WORK TO COMPLETE :: Return the data below exactly, but only from the line containing "rings.append([bm.verts.new(c + (u" through the line containing "return finish(name, bm, 0, 50)", with both of those lines included.

INFORMATION PROVIDED ::
·····

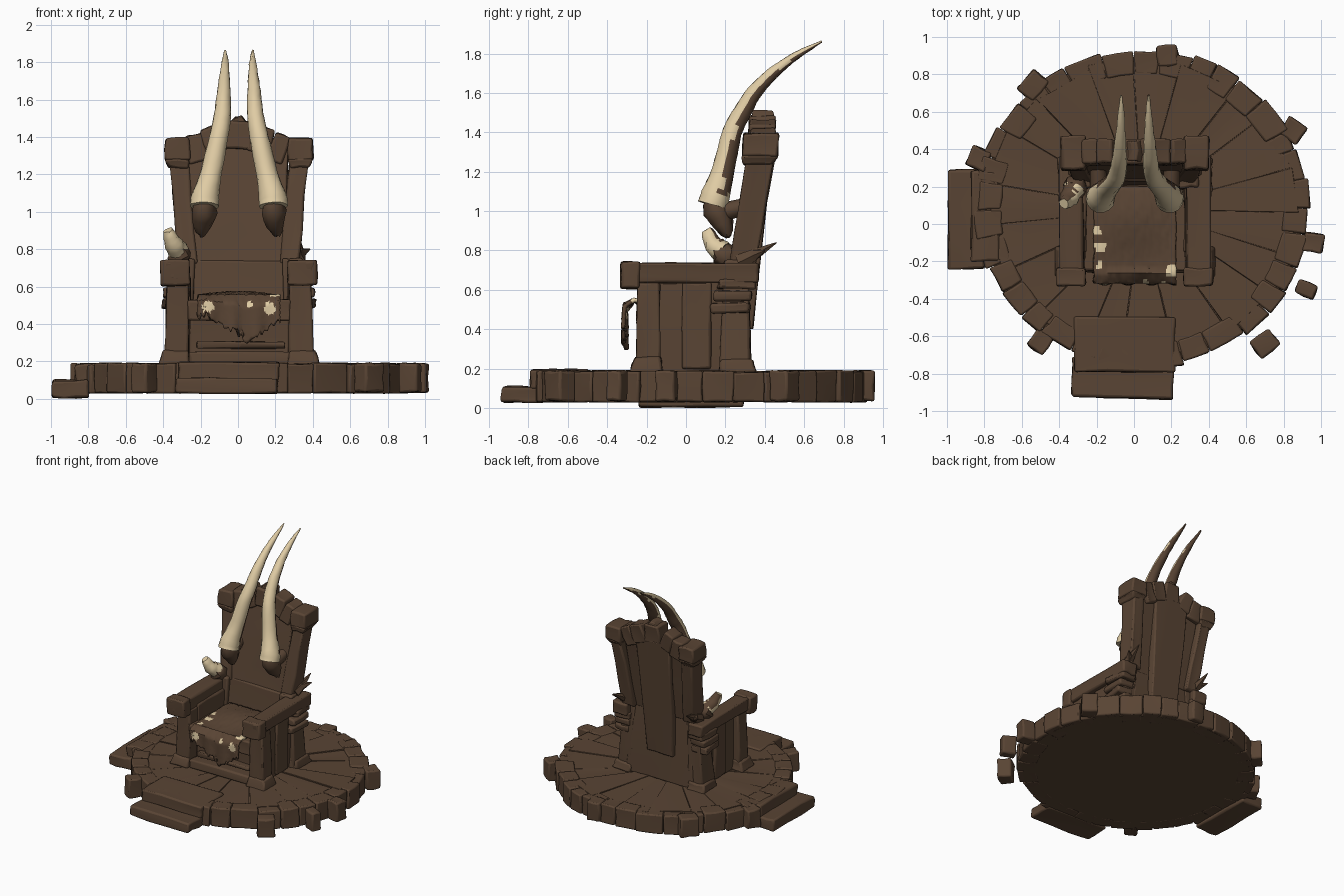
import bpy, bmesh, math, random
from mathutils import Vector, Matrix

random.seed(7)
if "Cube" in bpy.data.objects:
    bpy.data.objects.remove(bpy.data.objects["Cube"])


def material(name, rgb):
    m = bpy.data.materials.new(name)
    m.use_nodes = True
    m.diffuse_color = (*rgb, 1)
    m.node_tree.nodes["Principled BSDF"].inputs["Base Color"].default_value = (*rgb, 1)
    return m


BROWN = material("dark_brown_wood", (0.1, 0.058, 0.034))
BONE = material("pale_bone", (0.74, 0.6, 0.37))


def finish(name, bm, bevel=0.0, angle=40):
    bmesh.ops.recalc_face_normals(bm, faces=bm.faces)
    mesh = bpy.data.meshes.new(name)
    bm.to_mesh(mesh)
    bm.free()
    ob = bpy.data.objects.new(name, mesh)
    bpy.context.collection.objects.link(ob)
    mesh.materials.append(BROWN)
    mesh.materials.append(BONE)
    if bevel:
        mod = ob.modifiers.new("worn_edges", "BEVEL")
        mod.width = bevel
        mod.segments = 2
        mod.angle_limit = math.radians(40)
    bpy.ops.object.select_all(action="DESELECT")
    ob.select_set(True)
    bpy.context.view_layer.objects.active = ob
    bpy.ops.object.shade_smooth_by_angle(angle=math.radians(angle))
    return ob


def rough(bm, cuts, amount):
    if cuts:
        bmesh.ops.subdivide_edges(bm, edges=bm.edges[:], cuts=cuts, use_grid_fill=True)
    for v in bm.verts:
        v.co += Vector([random.uniform(-amount, amount) for _ in range(3)])


def hexa(name, lower, upper, cuts, amount, bevel):
    """Rough block between two four-cornered loops."""
    bm = bmesh.new()
    lo = [bm.verts.new(p) for p in lower]
    up = [bm.verts.new(p) for p in upper]
    bm.faces.new(lo)
    bm.faces.new(up)
    for i in range(4):
        j = (i + 1) % 4
        bm.faces.new((lo[i], lo[j], up[j], up[i]))
    rough(bm, cuts, amount)
    return finish(name, bm, bevel)


def block(name, b, t, spin=0, tilt=0, cuts=1, amount=0.006, bevel=0.012):
    """Tapered block; b and t are (x, y, z, width, depth) of the ends."""
    mid = Vector([(b[i] + t[i]) / 2 for i in range(3)])
    turn = Matrix.Rotation(math.radians(spin), 3, "Z") @ Matrix.Rotation(math.radians(tilt), 3, "Y")
    loops = []
    for x, y, z, w, d in (b, t):
        corners = [Vector((x + i * w / 2, y + j * d / 2, z)) for i, j in ((-1, -1), (1, -1), (1, 1), (-1, 1))]
        loops.append([mid + turn @ (c - mid) for c in corners])
    return hexa(name, *loops, cuts, amount, bevel)


def box(name, x0, x1, y0, y1, z0, z1, **kw):
    x, y, w, d = (x0 + x1) / 2, (y0 + y1) / 2, x1 - x0, y1 - y0
    return block(name, (x, y, z0, w, d), (x, y, z1, w, d), **kw)


def tube(name, pts, radii, sides=14, steps=4, amount=0.0, bone=None):
    """Tapered tube along a smoothed path; bone(normal) picks pale faces."""
    pts = [Vector(p) for p in pts]
    path, n = [], len(pts) - 1
    for i in range(n):
        p0, p1, p2, p3 = pts[max(i - 1, 0)], pts[i], pts[i + 1], pts[min(i + 2, n)]
        for k in range(steps):
            t = k / steps
            c = 0.5 * (2 * p1 + (p2 - p0) * t + (2 * p0 - 5 * p1 + 4 * p2 - p3) * t * t
                       + (3 * p1 - p0 - 3 * p2 + p3) * t ** 3)
            path.append((c, radii[i] + (radii[i + 1] - radii[i]) * t))
    path.append((pts[-1], radii[-1]))
    bm, rings = bmesh.new(), []
    for i, (c, r) in enumerate(path):
        tan = (path[min(i + 1, len(path) - 1)][0] - path[max(i - 1, 0)][0]).normalized()
        v = tan.cross(Vector((1, 0, 0))).normalized()
        u = v.cross(tan)
        angles = [2 * math.pi * k / sides for k in range(sides)]
        rings.append([bm.verts.new(c + (u * math.cos(a) + v * math.sin(a)) * r) for a in angles])
    bm.faces.new(rings[0])
    bm.faces.new(rings[-1])
    for a, b in zip(rings, rings[1:]):
        for k in range(sides):
            j = (k + 1) % sides
            bm.faces.new((a[k], a[j], b[j], b[k]))
    rough(bm, 0, amount)
    bmesh.ops.recalc_face_normals(bm, faces=bm.faces)
    if bone:
        for f in bm.faces:
            f.material_index = int(bone(f))
    return finish(name, bm, 0, 50)


# Round platform: solid core, radial planks and rim stones
CX, CY, RX, RY = 0.045, 0.08, 0.9, 0.86


def wedge(name, a0, a1, r0, r1, z0, z1, **kw):
    ring = [(r0, a0), (r1, a0), (r1, a1), (r0, a1)]
    flat = [(CX + RX * r * math.cos(a), CY + RY * r * math.sin(a)) for r, a in ring]
    hexa(name, [(x, y, z0) for x, y in flat], [(x, y, z1) for x, y in flat], **kw)


bm = bmesh.new()
bmesh.ops.create_cone(bm, cap_ends=True, segments=48, radius1=0.95, radius2=0.95, depth=0.145,
                      matrix=Matrix.Translation((CX, CY, 0.1025)) @ Matrix.Diagonal((RX, RY, 1, 1)))
finish("platform_core", bm)


def ring(name, count, r0, r1, spread, z0, z1):
    marks = [2 * math.pi * (i + random.uniform(-0.2, 0.2)) / count for i in range(count)]
    marks.append(marks[0] + 2 * math.pi)
    for i in range(count):
        wedge(f"{name}_{i + 1}", marks[i], marks[i + 1] - 0.004, r0, r1 + random.uniform(-spread, spread),
              z0, z1 + random.uniform(-0.007, 0.005), cuts=1, amount=0.004, bevel=0.01)


ring("platform_plank", 19, 0.03, 0.93, 0.02, 0.14, 0.185)
ring("rim_stone", 34, 0.84, 0.99, 0.015, 0.03, 0.188)

# Steps and loose stones around the rim
box("front_step", -0.33, 0.21, -0.93, -0.72, 0.03, 0.11, spin=-2, cuts=2)
box("front_threshold", -0.32, 0.22, -0.79, -0.5, 0.1, 0.195, cuts=2)
box("side_step", -0.995, -0.8, -0.24, 0.29, 0.005, 0.1, cuts=2)
box("side_threshold", -0.87, -0.72, -0.2, 0.28, 0.06, 0.185, cuts=2)
loose = [(-0.54, 0.74, 0.14, 50), (-0.83, 0.35, 0.11, 65), (0.96, -0.1, 0.1, 80), (0.92, -0.35, 0.08, 65),
         (0.7, -0.64, 0.13, 38), (-0.5, -0.63, 0.1, -35), (0.18, 0.9, 0.11, 5), (0.85, 0.5, 0.12, -35)]
for i, (x, y, w, spin) in enumerate(loose):
    box(f"loose_stone_{i + 1}", x - w / 2, x + w / 2, y - 0.055, y + 0.055, 0.035, 0.19, spin=spin)

# Seat and its front beams
box("seat", -0.27, 0.28, -0.25, 0.24, 0.42, 0.53, cuts=2)
box("seat_body", -0.26, 0.27, -0.17, 0.22, 0.19, 0.44, cuts=2)
box("seat_front_beam", -0.22, 0.25, -0.22, -0.15, 0.27, 0.305)
box("seat_foot_beam", -0.26, 0.28, -0.26, -0.14, 0.185, 0.25)

# Leaning backrest with stone crown
block("backrest_lower", (0.0, 0.25, 0.18, 0.62, 0.16), (0, 0.27, 0.74, 0.5, 0.08), cuts=2)
block("backrest_upper", (0, 0.275, 0.72, 0.48, 0.08), (0, 0.385, 1.37, 0.54, 0.08), cuts=3)
block("backrest_plank", (0.0, 0.31, 0.4, 0.24, 0.06), (0, 0.41, 1.36, 0.3, 0.06), cuts=2)
crown = [(-0.22, 1.34, 0.11, -12), (-0.135, 1.38, 0.11, -22), (0.0, 1.41, 0.15, 3),
         (0.125, 1.38, 0.13, 18), (0.215, 1.34, 0.1, 24)]
for i, (x, z, w, tilt) in enumerate(crown):
    block(f"crown_stone_{i + 1}", (x, 0.375, z - 0.075, w, 0.13), (x, 0.39, z + 0.075, w * 0.85, 0.13), tilt=tilt)
block("crown_peak", (0, 0.39, 1.46, 0.11, 0.12), (0, 0.39, 1.512, 0.03, 0.1))

# Parts that come in pairs
for s, side in ((-1, "right"), (1, "left")):
    o = 0.005
    X = lambda x: o + s * x
    # Armrest, front post, side panel
    block(side + "_armrest", (X(0.335), 0.02, 0.635, 0.125, 0.69), (X(0.34), 0.02, 0.735, 0.13, 0.7), cuts=2)
    box(side + "_armrest_end", X(0.34) - 0.078, X(0.34) + 0.078, -0.33, -0.235, 0.605, 0.742)
    block(side + "_front_post", (X(0.335), -0.19, 0.2, 0.13, 0.12), (X(0.325), -0.19, 0.64, 0.115, 0.11), cuts=2)
    block(side + "_front_foot", (X(0.345), -0.2, 0.18, 0.17, 0.17), (X(0.338), -0.195, 0.26, 0.14, 0.13))
    box(side + "_side_panel", X(0.3) - 0.04, X(0.3) + 0.04, -0.15, 0.2, 0.18, 0.66, cuts=2)
    box(side + "_panel_slat", X(0.32) - 0.04, X(0.32) + 0.04, -0.02, 0.13, 0.2, 0.64)
    # Rear post, foot and capital
    block(side + "_rear_post_lower", (X(0.325), 0.25, 0.19, 0.13, 0.16), (X(0.285), 0.255, 0.75, 0.11, 0.12), cuts=2)
    block(side + "_rear_foot", (X(0.335), 0.265, 0.18, 0.16, 0.19), (X(0.33), 0.26, 0.245, 0.14, 0.16))
    block(side + "_rear_post_upper", (X(0.27), 0.285, 0.72, 0.1, 0.13), (X(0.32), 0.38, 1.27, 0.1, 0.14), cuts=2)
    block(side + "_capital", (X(0.325), 0.365, 1.235, 0.1, 0.15), (X(0.33), 0.375, 1.28, 0.135, 0.185))
    block(side + "_capital_top", (X(0.33), 0.375, 1.275, 0.135, 0.18), (X(0.33), 0.385, 1.395, 0.125, 0.18))
    # Splintered slabs and spikes behind the armrest
    for k, (y, z) in enumerate(((0.24, 0.51), (0.25, 0.57), (0.27, 0.63))):
        box(f"{side}_slab_{k + 1}", X(0.34) - 0.065, X(0.34) + 0.065, y - 0.11, y + 0.085, z - 0.027, z + 0.025, spin=s * 6 * (k - 1))
    for k, (x, y, z) in enumerate(((0.33, 0.46, 0.84), (0.38, 0.4, 0.8))):
        tube(f"{side}_spike_{k + 1}", [(X(0.31), 0.27, 0.74), (X(0.32), 0.34, 0.775), (X(x), y, z)], [0.045, 0.035, 0.003], sides=6, steps=1)
    # Horn: pale in front, dark behind, on a dark root
    path = [(0.185, 0.135, 1.03), (0.18, 0.15, 1.08), (0.15, 0.187, 1.2), (0.108, 0.235, 1.4), (0.09, 0.285, 1.5),
            (0.083, 0.345, 1.6), (0.078, 0.44, 1.7), (0.074, 0.56, 1.79), (0.074, 0.69, 1.862)]
    tube(side + "_horn", [(X(x), y, z) for x, y, z in path], [0.078, 0.075, 0.058, 0.05, 0.046, 0.039, 0.03, 0.02, 0.004],
         amount=0.002, bone=lambda f: f.normal.y - 0.6 * f.normal.z < 0.15 or f.calc_center_median().z < 1.08)
    tube(side + "_horn_root", [(X(0.2), 0.215, 0.87), (X(0.195), 0.19, 0.93), (X(0.185), 0.155, 1.0), (X(0.18), 0.15, 1.06)],
         [0.014, 0.05, 0.068, 0.055], sides=9, steps=2, amount=0.006)
    tube(side + "_horn_peg", [(X(0.19), 0.17, 0.99), (X(0.2), 0.32, 1.03)], [0.05, 0.04], sides=8)

# Broken horn stub beside the right armrest
tube("broken_horn", [(-0.32, 0.19, 0.79), (-0.345, 0.14, 0.83), (-0.375, 0.11, 0.9)], [0.06, 0.05, 0.028],
     sides=9, amount=0.004, bone=lambda f: f.normal.y < 0.4)
tube("broken_horn_root", [(-0.3, 0.22, 0.73), (-0.31, 0.2, 0.77), (-0.325, 0.18, 0.81)], [0.04, 0.065, 0.05],
     sides=8, steps=2, amount=0.006)

# Ragged hide draped over the seat, with worn pale patches
bm = bmesh.new()
cols, rows = 40, 36
patches = [(-0.16, -0.3, 0.49, 0.032), (0.06, -0.3, 0.5, 0.018), (0.17, -0.3, 0.48, 0.034), (0.2, -0.25, 0.54, 0.03),
           (-0.18, -0.12, 0.55, 0.03), (-0.2, -0.04, 0.55, 0.025), (-0.185, -0.22, 0.55, 0.02)]
grid = []
for i in range(cols + 1):
    x = -0.215 + 0.44 * i / cols
    hang = 0.1 + 0.12 * max(0, 1 - abs(x - 0.06) / 0.2) + random.uniform(-0.02, 0.02)
    col = []
    for j in range(rows + 1):
        v = j / rows
        if v < 0.55:
            y, z = 0.2 - 0.46 * v / 0.55, 0.545 + 0.02 * math.sin(v * 9) * math.cos(x * 7)
        else:
            w = (v - 0.55) / 0.45
            y, z = -0.26 - 0.05 * min(1, w * 4) + 0.01 * math.sin(x * 50) * w, 0.55 - hang * w * 1.1
        col.append(bm.verts.new((x + random.uniform(-0.003, 0.003), y, z + random.uniform(-0.003, 0.003))))
    grid.append(col)
for i in range(cols):
    for j in range(rows):
        f = bm.faces.new((grid[i][j], grid[i + 1][j], grid[i + 1][j + 1], grid[i][j + 1]))
        c = f.calc_center_median()
        f.material_index = int(any((c - Vector(p[:3])).length < p[3] for p in patches))
hide = finish("draped_hide", bm, 0, 50)
thick = hide.modifiers.new("thickness", "SOLIDIFY")
thick.thickness = 0.02
thick.offset = 0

·····

SOLUTION ::
        rings.append([bm.verts.new(c + (u * math.cos(a) + v * math.sin(a)) * r) for a in angles])
    bm.faces.new(rings[0])
    bm.faces.new(rings[-1])
    for a, b in zip(rings, rings[1:]):
        for k in range(sides):
            j = (k + 1) % sides
            bm.faces.new((a[k], a[j], b[j], b[k]))
    rough(bm, 0, amount)
    bmesh.ops.recalc_face_normals(bm, faces=bm.faces)
    if bone:
        for f in bm.faces:
            f.material_index = int(bone(f))
    return finish(name, bm, 0, 50)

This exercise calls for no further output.